[Saved data entries]:

··········

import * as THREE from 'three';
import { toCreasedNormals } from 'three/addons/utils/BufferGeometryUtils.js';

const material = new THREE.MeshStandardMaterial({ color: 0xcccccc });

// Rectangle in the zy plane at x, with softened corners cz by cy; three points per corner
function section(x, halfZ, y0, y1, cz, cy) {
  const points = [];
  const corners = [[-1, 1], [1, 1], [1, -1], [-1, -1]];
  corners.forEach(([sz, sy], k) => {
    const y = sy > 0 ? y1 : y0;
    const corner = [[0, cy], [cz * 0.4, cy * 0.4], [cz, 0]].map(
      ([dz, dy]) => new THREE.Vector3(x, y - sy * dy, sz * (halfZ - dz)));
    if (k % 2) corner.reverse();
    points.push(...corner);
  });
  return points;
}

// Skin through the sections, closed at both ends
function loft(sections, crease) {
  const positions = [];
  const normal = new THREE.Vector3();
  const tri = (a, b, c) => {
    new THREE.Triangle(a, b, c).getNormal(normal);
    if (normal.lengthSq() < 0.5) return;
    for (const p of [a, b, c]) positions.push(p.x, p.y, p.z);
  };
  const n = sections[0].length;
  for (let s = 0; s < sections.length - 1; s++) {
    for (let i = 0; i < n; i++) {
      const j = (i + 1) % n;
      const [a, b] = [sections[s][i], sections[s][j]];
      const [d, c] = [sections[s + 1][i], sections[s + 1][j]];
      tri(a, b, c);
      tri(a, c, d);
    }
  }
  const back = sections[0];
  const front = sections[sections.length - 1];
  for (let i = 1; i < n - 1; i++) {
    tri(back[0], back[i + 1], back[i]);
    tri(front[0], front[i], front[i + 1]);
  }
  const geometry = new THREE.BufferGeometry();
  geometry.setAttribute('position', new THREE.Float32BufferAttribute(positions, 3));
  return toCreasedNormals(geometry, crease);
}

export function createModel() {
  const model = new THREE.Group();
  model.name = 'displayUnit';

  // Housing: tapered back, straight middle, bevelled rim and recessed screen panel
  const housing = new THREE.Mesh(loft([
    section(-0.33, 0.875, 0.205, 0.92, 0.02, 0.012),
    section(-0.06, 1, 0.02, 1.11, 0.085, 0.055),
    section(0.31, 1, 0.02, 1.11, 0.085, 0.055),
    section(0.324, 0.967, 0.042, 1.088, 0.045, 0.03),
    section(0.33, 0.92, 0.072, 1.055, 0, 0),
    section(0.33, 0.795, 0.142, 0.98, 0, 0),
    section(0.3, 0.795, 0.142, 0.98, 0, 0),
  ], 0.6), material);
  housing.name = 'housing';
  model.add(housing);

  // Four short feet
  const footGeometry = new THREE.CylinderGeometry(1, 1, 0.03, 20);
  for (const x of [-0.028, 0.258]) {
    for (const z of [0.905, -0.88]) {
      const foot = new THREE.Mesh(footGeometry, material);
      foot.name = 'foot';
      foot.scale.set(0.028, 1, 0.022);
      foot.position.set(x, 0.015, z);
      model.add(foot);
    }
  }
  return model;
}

··········

[HOW TO COMPLETE THIS TASK]: All lines above from the line with "const y = sy > 0 ? y1 : y0;" through the line with "const j = (i + 1) % n;", both included, are to be set down exactly, with nothing else.

[TASK ANSWER]:
    const y = sy > 0 ? y1 : y0;
    const corner = [[0, cy], [cz * 0.4, cy * 0.4], [cz, 0]].map(
      ([dz, dy]) => new THREE.Vector3(x, y - sy * dy, sz * (halfZ - dz)));
    if (k % 2) corner.reverse();
    points.push(...corner);
  });
  return points;
}

// Skin through the sections, closed at both ends
function loft(sections, crease) {
  const positions = [];
  const normal = new THREE.Vector3();
  const tri = (a, b, c) => {
    new THREE.Triangle(a, b, c).getNormal(normal);
    if (normal.lengthSq() < 0.5) return;
    for (const p of [a, b, c]) positions.push(p.x, p.y, p.z);
  };
  const n = sections[0].length;
  for (let s = 0; s < sections.length - 1; s++) {
    for (let i = 0; i < n; i++) {
      const j = (i + 1) % n;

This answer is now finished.